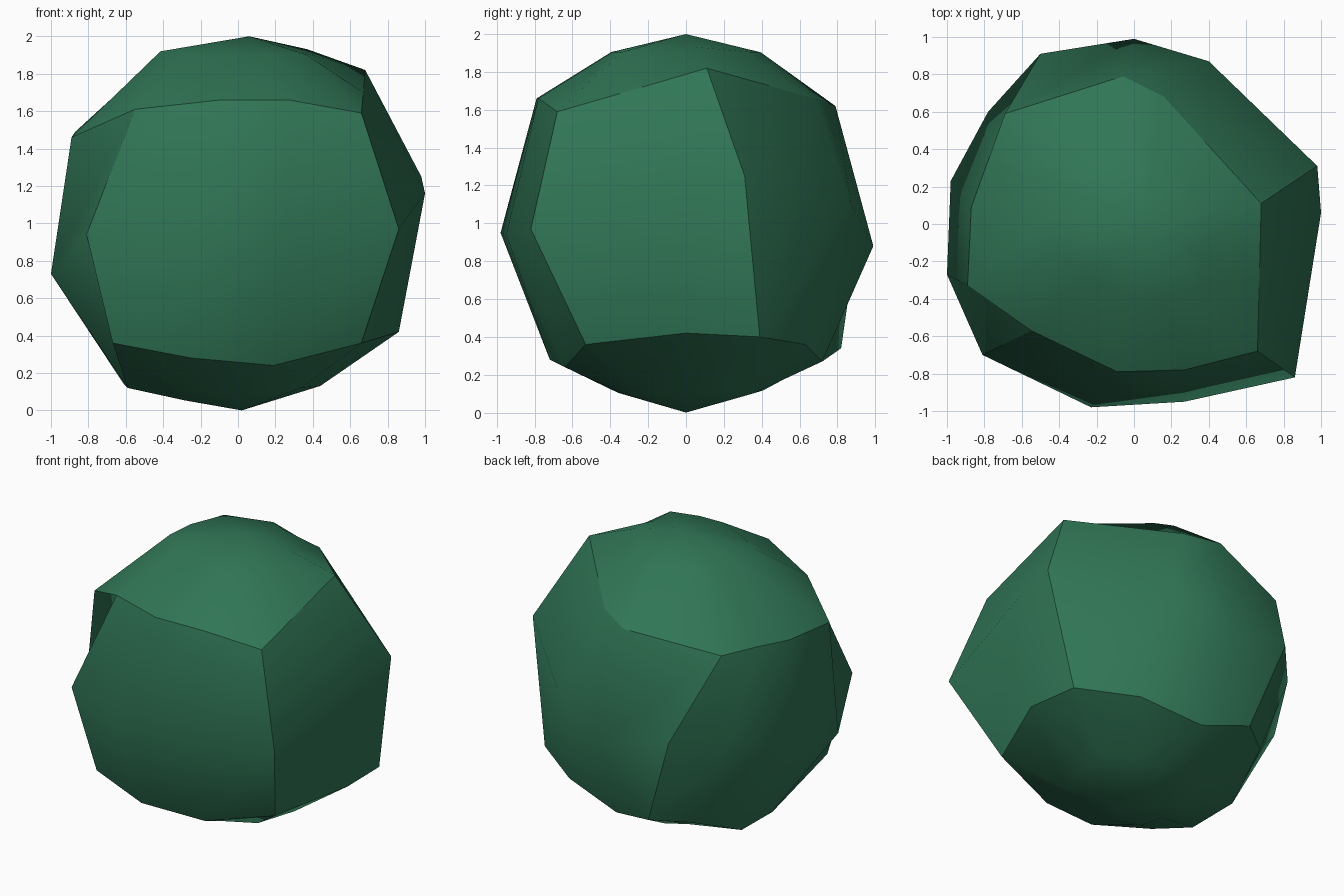
import bpy
import bmesh
from mathutils import Vector

default_cube = bpy.data.objects.get("Cube")
if default_cube:
    bpy.data.objects.remove(default_cube, do_unlink=True)

# One flat colour for the whole stone
green = bpy.data.materials.new("deep_green")
green.use_nodes = True
colour = (0.03, 0.18, 0.092, 1)
green.diffuse_color = colour
green.node_tree.nodes["Principled BSDF"].inputs["Base Color"].default_value = colour

# Three uneven rings, counted clockwise from the front corner on the +x side
upper_ring = [
    (.66, -.68, 1.59), (.27, -.78, 1.66), (-.09, -.79, 1.66), (-.55, -.57, 1.61),
    (-.89, -.33, 1.46), (-.87, .09, 1.49), (-.78, .34, 1.51), (-.69, .59, 1.52),
    (-.06, .79, 1.62), (.16, .68, 1.66), (.68, .11, 1.82), (.67, -.3, 1.7)]
middle_ring = [
    (.86, -.82, .97), (.27, -.95, .94), (-.23, -.98, .95), (-.81, -.7, .94),
    (-1, -.27, .73), (-.98, .23, .79), (-.78, .6, .95), (-.5, .91, .97),
    (0, .99, .88), (.4, .87, 1.11), (.98, .31, 1.25), (1, .06, 1.16)]
lower_ring = [
    (.66, -.53, .36), (.19, -.64, .24), (-.25, -.72, .28), (-.67, -.62, .36),
    (-.59, -.12, .12), (-.61, .25, .14), (-.5, .66, .32), (-.28, .82, .34),
    (.04, .72, .27), (.47, .63, .36), (.83, .39, .4), (.86, 0, .42)]
seam_columns = (0, 3, 7, 10)      # creases between front, -x, back and +x panels

bm = bmesh.new()


def add_ring(points):
    return [bm.verts.new(p) for p in points]


def bridge(ring_a, ring_b):
    """Join two rings of equal length with quads."""
    count = len(ring_a)
    for i in range(count):
        j = (i + 1) % count
        bm.faces.new((ring_a[i], ring_a[j], ring_b[j], ring_b[i]))


def add_dome(rim, apex, bulge):
    """Close a rim with a rounded cap: one halfway ring and an apex."""
    apex = Vector(apex)
    halfway = []
    for vert in rim:
        point = vert.co.lerp(apex, 0.5)
        rise = apex.z - vert.co.z
        point.z += bulge * rise * abs(rise)
        halfway.append(point)
    inner = add_ring(halfway)
    bridge(rim, inner)
    tip = bm.verts.new(apex)
    for i, vert in enumerate(inner):
        bm.faces.new((vert, inner[(i + 1) % len(inner)], tip))


def crease(vert_a, vert_b):
    bm.edges.get((vert_a, vert_b)).smooth = False


# Side panels
upper, middle, lower = map(add_ring, (upper_ring, middle_ring, lower_ring))
bridge(upper, middle)
bridge(middle, lower)

# Rounded top and bottom panels
add_dome(upper, (.06, 0, 2), 0.65)
add_dome(lower, (.02, 0, 0), 0.45)

# Sharp borders around every panel
for ring in (upper, lower):
    for i, vert in enumerate(ring):
        crease(vert, ring[i - 1])
for column in seam_columns:
    crease(upper[column], middle[column])
    crease(middle[column], lower[column])

for face in bm.faces:
    face.smooth = True
bmesh.ops.recalc_face_normals(bm, faces=bm.faces[:])

mesh = bpy.data.meshes.new("faceted_stone")
bm.to_mesh(mesh)
bm.free()
mesh.materials.append(green)
stone = bpy.data.objects.new("faceted_stone", mesh)
bpy.context.collection.objects.link(stone)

**Exercise details:** What lines of the material contain "bridge"? Show them.

**Exercise result:**
def bridge(ring_a, ring_b):
    bridge(rim, inner)
bridge(upper, middle)
bridge(middle, lower)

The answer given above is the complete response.